Dataset records.
#####
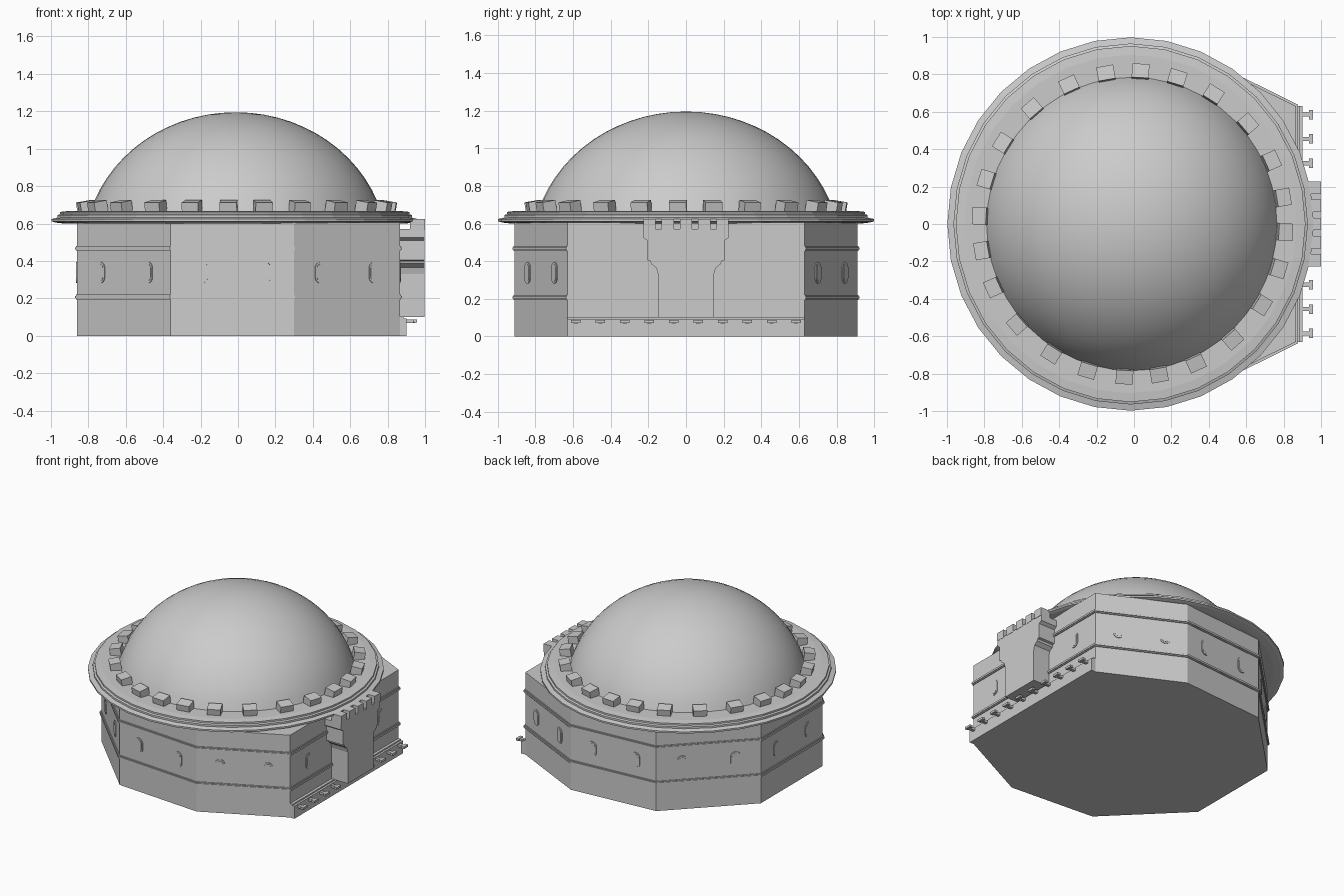
import bpy, bmesh
from math import sin, cos, pi, radians, sqrt
from mathutils import Vector, Matrix

if "Cube" in bpy.data.objects:
    bpy.data.objects.remove(bpy.data.objects["Cube"])


def finish(bm, name, smooth=False):
    bmesh.ops.recalc_face_normals(bm, faces=bm.faces)
    me = bpy.data.meshes.new(name)
    bm.to_mesh(me)
    bm.free()
    ob = bpy.data.objects.new(name, me)
    bpy.context.collection.objects.link(ob)
    if smooth:
        bpy.ops.object.select_all(action='DESELECT')
        ob.select_set(True)
        bpy.context.view_layer.objects.active = ob
        bpy.ops.object.shade_smooth_by_angle(angle=radians(30))
    return ob


def extrude(bm, pts, vec):
    f = bm.faces.new([bm.verts.new(p) for p in pts])
    r = bmesh.ops.extrude_face_region(bm, geom=[f], use_keep_orig=True)
    bmesh.ops.translate(bm, vec=vec, verts=[v for v in r['geom'] if isinstance(v, bmesh.types.BMVert)])


def box(bm, x0, x1, y0, y1, z0, z1):
    extrude(bm, [(x0, y0, z0), (x1, y0, z0), (x1, y1, z0), (x0, y1, z0)], (0, 0, z1 - z0))


def lathe(name, prof, seg, cx, sx, smooth=False):
    # profile of (radius, z); radius 0 becomes a pole
    bm = bmesh.new()
    rings = []
    for r, z in prof:
        n = 1 if r == 0 else seg
        rings.append([bm.verts.new((cx + r * sx * cos(2 * pi * i / seg), r * sin(2 * pi * i / seg), z)) for i in range(n)])
    for a, b in zip(rings, rings[1:]):
        for i in range(seg):
            q = [a[i % len(a)], a[(i + 1) % len(a)], b[(i + 1) % len(b)], b[i % len(b)]]
            bm.faces.new(list(dict.fromkeys(q)))
    return finish(bm, name, smooth)


# Eight-sided drum with a wide entrance face, plus two string courses
half = [(0.865, 0.63), (0.30, 0.91), (-0.36, 0.86), (-0.86, 0.36)]
plan = half + [(x, -y) for x, y in reversed(half)]


def prism(name, grow, z0, z1):
    bm = bmesh.new()
    extrude(bm, [(x * grow, y * grow, z0) for x, y in plan], (0, 0, z1 - z0))
    return finish(bm, name)


prism("drum_wall", 1.0, 0.0, 0.605)
for z, n in ((0.195, "lower"), (0.455, "upper")):
    prism(n + "_string_course", 1.007, z, z + 0.025)
    prism(n + "_string_course_lip", 1.013, z + 0.007, z + 0.018)

# Stepped cornice and dome
lathe("cornice", [(0, 0.60), (0.93, 0.60), (0.975, 0.605), (0.998, 0.612), (0.998, 0.624), (0.965, 0.632),
                  (0.965, 0.645), (0.952, 0.650), (0.952, 0.662), (0.905, 0.667), (0, 0.667)], 32, -0.018, 0.982)
dome = []
for i in range(15):
    a = radians(16) + (pi / 2 - radians(16)) * i / 14
    dome.append((0.82 * cos(a) if i < 14 else 0, 0.45 + 0.745 * sin(a)))
lathe("dome", [(0, dome[0][1])] + dome, 48, -0.012, 0.99, True)

# Blocks round the foot of the dome
bm = bmesh.new()
for q in range(4):
    for d in (-3, -17, -32, -49, -65.5, -80):
        m = (Matrix.Translation((-0.008, 0, 0.685)) @ Matrix.Rotation(radians(d - 90 * q), 4, 'Z')
             @ Matrix.Translation((0.815, 0, 0)) @ Matrix.Rotation(radians(10), 4, 'Y')
             @ Matrix.Diagonal((0.075, 0.092, 0.068, 1)))
        bmesh.ops.create_cube(bm, size=1, matrix=m)
finish(bm, "dome_blocks")

# Oval windows: raised ring with a slightly proud pane
bm = bmesh.new()


def oval(p, along, out):
    for w, h, d in ((0.034, 0.057, 0.005), (0.025, 0.046, 0.007)):
        pts = []
        for i in range(16):
            a = 2 * pi * (i + 0.5) / 16
            pts.append(p + along * (w * cos(a)) + Vector((0, 0, (h - w) * (1 if sin(a) > 0 else -1) + w * sin(a)))
                       - out * 0.005)
        extrude(bm, pts, out * (0.005 + d))


for i in range(8):
    a, b = Vector((*plan[i], 0.338)), Vector((*plan[(i + 1) % 8], 0.338))
    along = (b - a).normalized()
    out = Vector((along.y, -along.x, 0))
    if out.dot(a + b - Vector((0, 0, 0.676))) < 0:
        out = -out
    for t in ((0.25, 0.76) if i < 7 else (0.17, 0.83)):
        oval(a.lerp(b, t), along, out)
finish(bm, "oval_windows")

# Entrance ledge with a row of T-shaped brackets
bm = bmesh.new()
box(bm, 0.80, 0.90, -0.63, 0.63, 0, 0.092)
box(bm, 0.80, 0.885, -0.63, 0.63, 0.09, 0.102)
finish(bm, "entrance_ledge")
bm = bmesh.new()
for i in range(10):
    y = -0.585 + 0.13 * i
    box(bm, 0.89, 0.945, y - 0.011, y + 0.011, 0.068, 0.086)
    box(bm, 0.935, 0.957, y - 0.025, y + 0.025, 0.072, 0.088)
finish(bm, "ledge_brackets")


# Gatehouse: outlines in y/z with a pointed arch notch, stepped back in depth
def arch(w, spring, top):
    side = [(w, 0.10), (w, spring)]
    for i in range(1, 6):
        t = i / 6
        side.append((w * (1 - t) ** 0.8, spring + (top - spring) * sin(t * pi / 2)))
    return side + [(0, top)] + [(-y, z) for y, z in reversed(side)]


def gate_layer(name, sides, w, spring, top, x):
    bm = bmesh.new()
    outline = sides + [(-y, z) for y, z in reversed(sides)]
    pts = outline + list(reversed(arch(w, spring, top)))[::1]
    extrude(bm, [(0.855, y, z) for y, z in pts], (x - 0.855, 0, 0))
    bmesh.ops.triangulate(bm, faces=[f for f in bm.faces if len(f.verts) > 4])
    return finish(bm, name)


sides = [(-0.148, 0.10), (-0.148, 0.33), (-0.158, 0.365), (-0.185, 0.385), (-0.19, 0.40), (-0.205, 0.405),
         (-0.205, 0.51), (-0.227, 0.525), (-0.227, 0.572)]
gate_layer("gate_front", sides, 0.082, 0.31, 0.46, 0.997)
gate_layer("gate_inner_frame", [(-0.12, 0.10), (-0.12, 0.48)], 0.062, 0.31, 0.415, 0.955)
bm = bmesh.new()
box(bm, 0.86, 0.885, -0.10, 0.10, 0.10, 0.46)
box(bm, 0.86, 0.93, -0.08, 0.08, 0.10, 0.125)
finish(bm, "gate_door")
bm = bmesh.new()
for i in range(5):
    y = -0.194 + 0.097 * i
    box(bm, 0.92, 0.999, y - 0.033, y + 0.033, 0.565, 0.625)
finish(bm, "gate_battlements")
#####
Aim of the task. Copy each line above exactly, with no images.

Reply to the exercise.
import bpy, bmesh
from math import sin, cos, pi, radians, sqrt
from mathutils import Vector, Matrix

if "Cube" in bpy.data.objects:
    bpy.data.objects.remove(bpy.data.objects["Cube"])


def finish(bm, name, smooth=False):
    bmesh.ops.recalc_face_normals(bm, faces=bm.faces)
    me = bpy.data.meshes.new(name)
    bm.to_mesh(me)
    bm.free()
    ob = bpy.data.objects.new(name, me)
    bpy.context.collection.objects.link(ob)
    if smooth:
        bpy.ops.object.select_all(action='DESELECT')
        ob.select_set(True)
        bpy.context.view_layer.objects.active = ob
        bpy.ops.object.shade_smooth_by_angle(angle=radians(30))
    return ob


def extrude(bm, pts, vec):
    f = bm.faces.new([bm.verts.new(p) for p in pts])
    r = bmesh.ops.extrude_face_region(bm, geom=[f], use_keep_orig=True)
    bmesh.ops.translate(bm, vec=vec, verts=[v for v in r['geom'] if isinstance(v, bmesh.types.BMVert)])


def box(bm, x0, x1, y0, y1, z0, z1):
    extrude(bm, [(x0, y0, z0), (x1, y0, z0), (x1, y1, z0), (x0, y1, z0)], (0, 0, z1 - z0))


def lathe(name, prof, seg, cx, sx, smooth=False):
    # profile of (radius, z); radius 0 becomes a pole
    bm = bmesh.new()
    rings = []
    for r, z in prof:
        n = 1 if r == 0 else seg
        rings.append([bm.verts.new((cx + r * sx * cos(2 * pi * i / seg), r * sin(2 * pi * i / seg), z)) for i in range(n)])
    for a, b in zip(rings, rings[1:]):
        for i in range(seg):
            q = [a[i % len(a)], a[(i + 1) % len(a)], b[(i + 1) % len(b)], b[i % len(b)]]
            bm.faces.new(list(dict.fromkeys(q)))
    return finish(bm, name, smooth)


# Eight-sided drum with a wide entrance face, plus two string courses
half = [(0.865, 0.63), (0.30, 0.91), (-0.36, 0.86), (-0.86, 0.36)]
plan = half + [(x, -y) for x, y in reversed(half)]


def prism(name, grow, z0, z1):
    bm = bmesh.new()
    extrude(bm, [(x * grow, y * grow, z0) for x, y in plan], (0, 0, z1 - z0))
    return finish(bm, name)


prism("drum_wall", 1.0, 0.0, 0.605)
for z, n in ((0.195, "lower"), (0.455, "upper")):
    prism(n + "_string_course", 1.007, z, z + 0.025)
    prism(n + "_string_course_lip", 1.013, z + 0.007, z + 0.018)

# Stepped cornice and dome
lathe("cornice", [(0, 0.60), (0.93, 0.60), (0.975, 0.605), (0.998, 0.612), (0.998, 0.624), (0.965, 0.632),
                  (0.965, 0.645), (0.952, 0.650), (0.952, 0.662), (0.905, 0.667), (0, 0.667)], 32, -0.018, 0.982)
dome = []
for i in range(15):
    a = radians(16) + (pi / 2 - radians(16)) * i / 14
    dome.append((0.82 * cos(a) if i < 14 else 0, 0.45 + 0.745 * sin(a)))
lathe("dome", [(0, dome[0][1])] + dome, 48, -0.012, 0.99, True)

# Blocks round the foot of the dome
bm = bmesh.new()
for q in range(4):
    for d in (-3, -17, -32, -49, -65.5, -80):
        m = (Matrix.Translation((-0.008, 0, 0.685)) @ Matrix.Rotation(radians(d - 90 * q), 4, 'Z')
             @ Matrix.Translation((0.815, 0, 0)) @ Matrix.Rotation(radians(10), 4, 'Y')
             @ Matrix.Diagonal((0.075, 0.092, 0.068, 1)))
        bmesh.ops.create_cube(bm, size=1, matrix=m)
finish(bm, "dome_blocks")

# Oval windows: raised ring with a slightly proud pane
bm = bmesh.new()


def oval(p, along, out):
    for w, h, d in ((0.034, 0.057, 0.005), (0.025, 0.046, 0.007)):
        pts = []
        for i in range(16):
            a = 2 * pi * (i + 0.5) / 16
            pts.append(p + along * (w * cos(a)) + Vector((0, 0, (h - w) * (1 if sin(a) > 0 else -1) + w * sin(a)))
                       - out * 0.005)
        extrude(bm, pts, out * (0.005 + d))


for i in range(8):
    a, b = Vector((*plan[i], 0.338)), Vector((*plan[(i + 1) % 8], 0.338))
    along = (b - a).normalized()
    out = Vector((along.y, -along.x, 0))
    if out.dot(a + b - Vector((0, 0, 0.676))) < 0:
        out = -out
    for t in ((0.25, 0.76) if i < 7 else (0.17, 0.83)):
        oval(a.lerp(b, t), along, out)
finish(bm, "oval_windows")

# Entrance ledge with a row of T-shaped brackets
bm = bmesh.new()
box(bm, 0.80, 0.90, -0.63, 0.63, 0, 0.092)
box(bm, 0.80, 0.885, -0.63, 0.63, 0.09, 0.102)
finish(bm, "entrance_ledge")
bm = bmesh.new()
for i in range(10):
    y = -0.585 + 0.13 * i
    box(bm, 0.89, 0.945, y - 0.011, y + 0.011, 0.068, 0.086)
    box(bm, 0.935, 0.957, y - 0.025, y + 0.025, 0.072, 0.088)
finish(bm, "ledge_brackets")


# Gatehouse: outlines in y/z with a pointed arch notch, stepped back in depth
def arch(w, spring, top):
    side = [(w, 0.10), (w, spring)]
    for i in range(1, 6):
        t = i / 6
        side.append((w * (1 - t) ** 0.8, spring + (top - spring) * sin(t * pi / 2)))
    return side + [(0, top)] + [(-y, z) for y, z in reversed(side)]


def gate_layer(name, sides, w, spring, top, x):
    bm = bmesh.new()
    outline = sides + [(-y, z) for y, z in reversed(sides)]
    pts = outline + list(reversed(arch(w, spring, top)))[::1]
    extrude(bm, [(0.855, y, z) for y, z in pts], (x - 0.855, 0, 0))
    bmesh.ops.triangulate(bm, faces=[f for f in bm.faces if len(f.verts) > 4])
    return finish(bm, name)


sides = [(-0.148, 0.10), (-0.148, 0.33), (-0.158, 0.365), (-0.185, 0.385), (-0.19, 0.40), (-0.205, 0.405),
         (-0.205, 0.51), (-0.227, 0.525), (-0.227, 0.572)]
gate_layer("gate_front", sides, 0.082, 0.31, 0.46, 0.997)
gate_layer("gate_inner_frame", [(-0.12, 0.10), (-0.12, 0.48)], 0.062, 0.31, 0.415, 0.955)
bm = bmesh.new()
box(bm, 0.86, 0.885, -0.10, 0.10, 0.10, 0.46)
box(bm, 0.86, 0.93, -0.08, 0.08, 0.10, 0.125)
finish(bm, "gate_door")
bm = bmesh.new()
for i in range(5):
    y = -0.194 + 0.097 * i
    box(bm, 0.92, 0.999, y - 0.033, y + 0.033, 0.565, 0.625)
finish(bm, "gate_battlements")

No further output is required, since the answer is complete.